In fact, it appears to illustrate the opposite, for in the story it wasn't until the *last* dog is seen, that the meaning becomes clear. ie, once the context is removed, all that is left is "I", or, the truth.

Sincere regards,

Katherine De Chevalle,
author of the blog "The Last Visible Dog".

Luke said...

Hi Katherine,

Thanks for dropping by, I feel somewhat rude in disagreeing with a visitor. While I agree there is a certain sense of self-discovery in the book, for example Miss Mud talks to the Father and his son about how she feels on the inside compared to her external appearance. However I would also draw your attention to this quote: "I know" said Miss Mud "it's all so difficult. And of course everyone bigger then I tries to eat me, and I'm always busy eating everyone smaller. So there isn't much time to think things out." Clearly, also present in this scene is the idea of things stretching out in both directions, the idea of always another layer.

But it's good to find another fan of The Mouse and His Child.

Nathan said...

Hi Luke,

I reckon individual words are the base both culturally and theologically. But only because there are certain "heavy" words that are capable of carrying huge amounts of meaning. One word can summarise a thousand words... like calling God "father"...

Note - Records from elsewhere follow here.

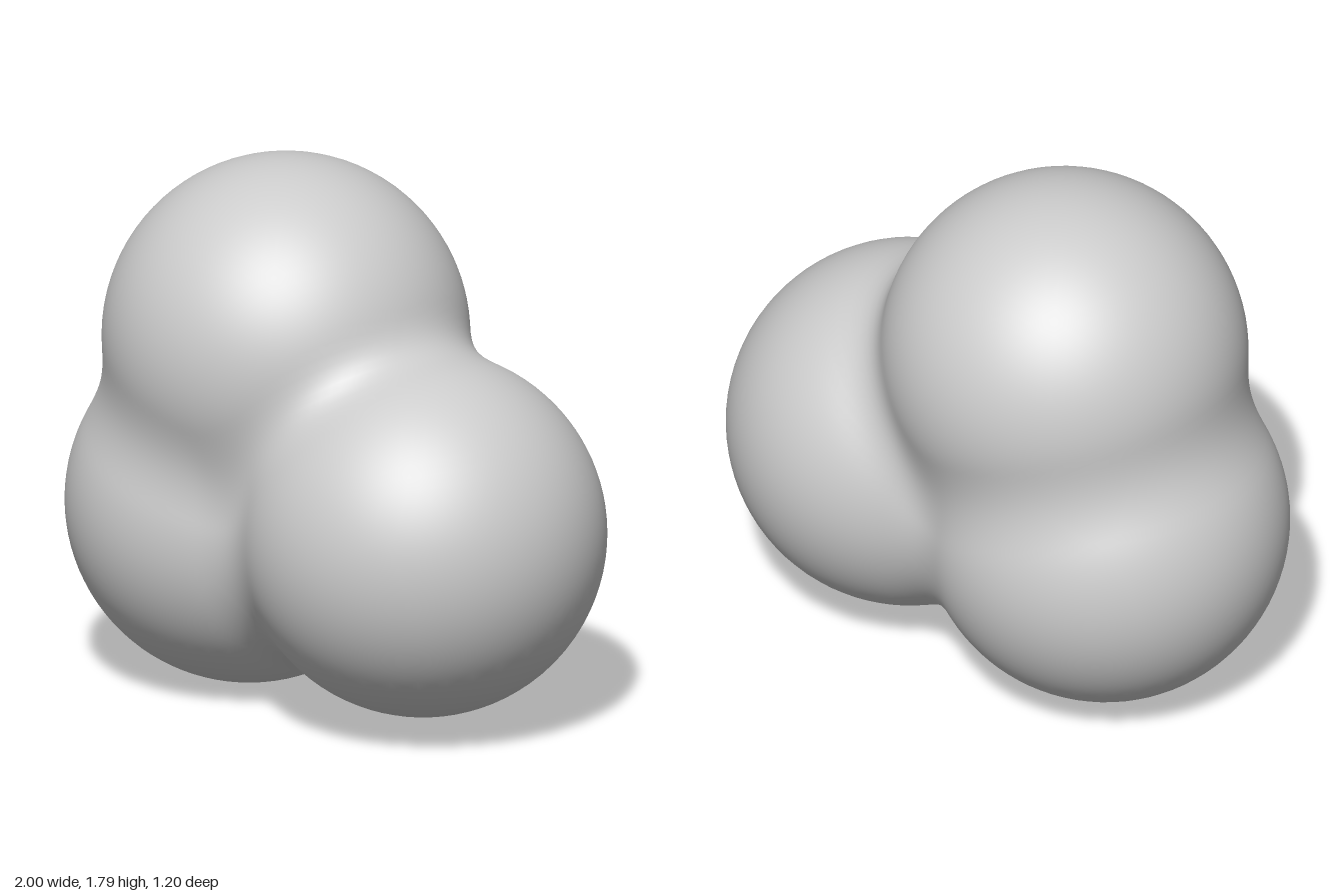
import * as THREE from 'three';
import { mergeVertices } from 'three/addons/utils/BufferGeometryUtils.js';

// The three lobes: x, y, radius (all centred on z = 0)
const LOBES = [
  [-0.4, 0.6, 0.6],
  [0.4, 0.65, 0.6],
  [-0.23, 1.19, 0.6],
];
const BLEND = 0.14;
const CORE = new THREE.Vector3(-0.08, 0.81, 0);

// Rounded union of two distances
function smoothMin(a, b) {
  const h = Math.max(BLEND - Math.abs(a - b), 0) / BLEND;
  return Math.min(a, b) - h * h * BLEND / 4;
}

function distance(p) {
  return LOBES
    .map(([x, y, r]) => Math.hypot(p.x - x, p.y - y, p.z) - r)
    .reduce(smoothMin);
}

// Push each point of a unit sphere out from the core to the blended surface
function blendedLobes() {
  const sphere = new THREE.IcosahedronGeometry(1, 24);
  sphere.deleteAttribute('uv');
  sphere.deleteAttribute('normal');
  const geometry = mergeVertices(sphere, 1e-5);
  const position = geometry.attributes.position;
  const dir = new THREE.Vector3();
  const p = new THREE.Vector3();
  for (let i = 0; i < position.count; i++) {
    dir.fromBufferAttribute(position, i).normalize();
    let near = 0, far = 2;
    for (let step = 0; step < 24; step++) {
      const mid = (near + far) / 2;
      p.copy(CORE).addScaledVector(dir, mid);
      if (distance(p) < 0) near = mid; else far = mid;
    }
    position.setXYZ(i, p.x, p.y, p.z);
  }
  geometry.computeVertexNormals();
  return geometry;
}

export function createModel() {
  const group = new THREE.Group();
  group.name = 'blendedSpheres';
  const body = new THREE.Mesh(
    blendedLobes(),
    new THREE.MeshStandardMaterial({ color: 0xcccccc })
  );
  body.name = 'threeLobedBody';
  group.add(body);
  return group;
}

Nice blog.

Luke said...

Hi Nathan,

Thanks for dropping by, I didn't realise you were also from Tassie!

Words, I guess that makes sense, maybe the question should of been what's the default level of context we should go to? No one would seriously argue for more then a canon but a sentence seems way to little.

Katherine said...

Luke, don't worry about disagreeing with me! :o) I can take it.
There are loads of metaphors in TMAHC, as you would know. The Miss Mud one is great, as is the feeling of the Frog that he somehow 'knows' more than he realises, the sense of some knowledge (the prophesy) coming from elsewhere other than himself. And we could also talk about the belated sense of conscience that creeps over Manny Rat. Well, at least the sense of his impending punishment.
But I still feel that the main character, the mouse child, is the one who Hoban uses to reveal his main message. And I reckon the message is the one of self-determinism i.e belief in SELF - as opposed to self-discovery, which *is* compatible with a belief in a higher being.

What do you think? Have I convinced you?

But I've probably strayed from the theme of your original post. Sorry!

Hey, that's weird. The word verification is 'ungod'.

Katherine said...

Oh I have to confess I've never read any of Hoban's other books. But , to throw something else into the mix, I've found an interesting quote from one:

"There is a mystery that even God cannot fathom, nor can he give the law of it on two stone tablets. He cannot speak what there are no words for; he needs divers to dive into it; he needs wrestlers to wrestle with it, singers to sing it, lovers to love it. He cannot deal with it alone, he must find helpers, and for this does he blind some and maim others."
--Pilgermann (p.201)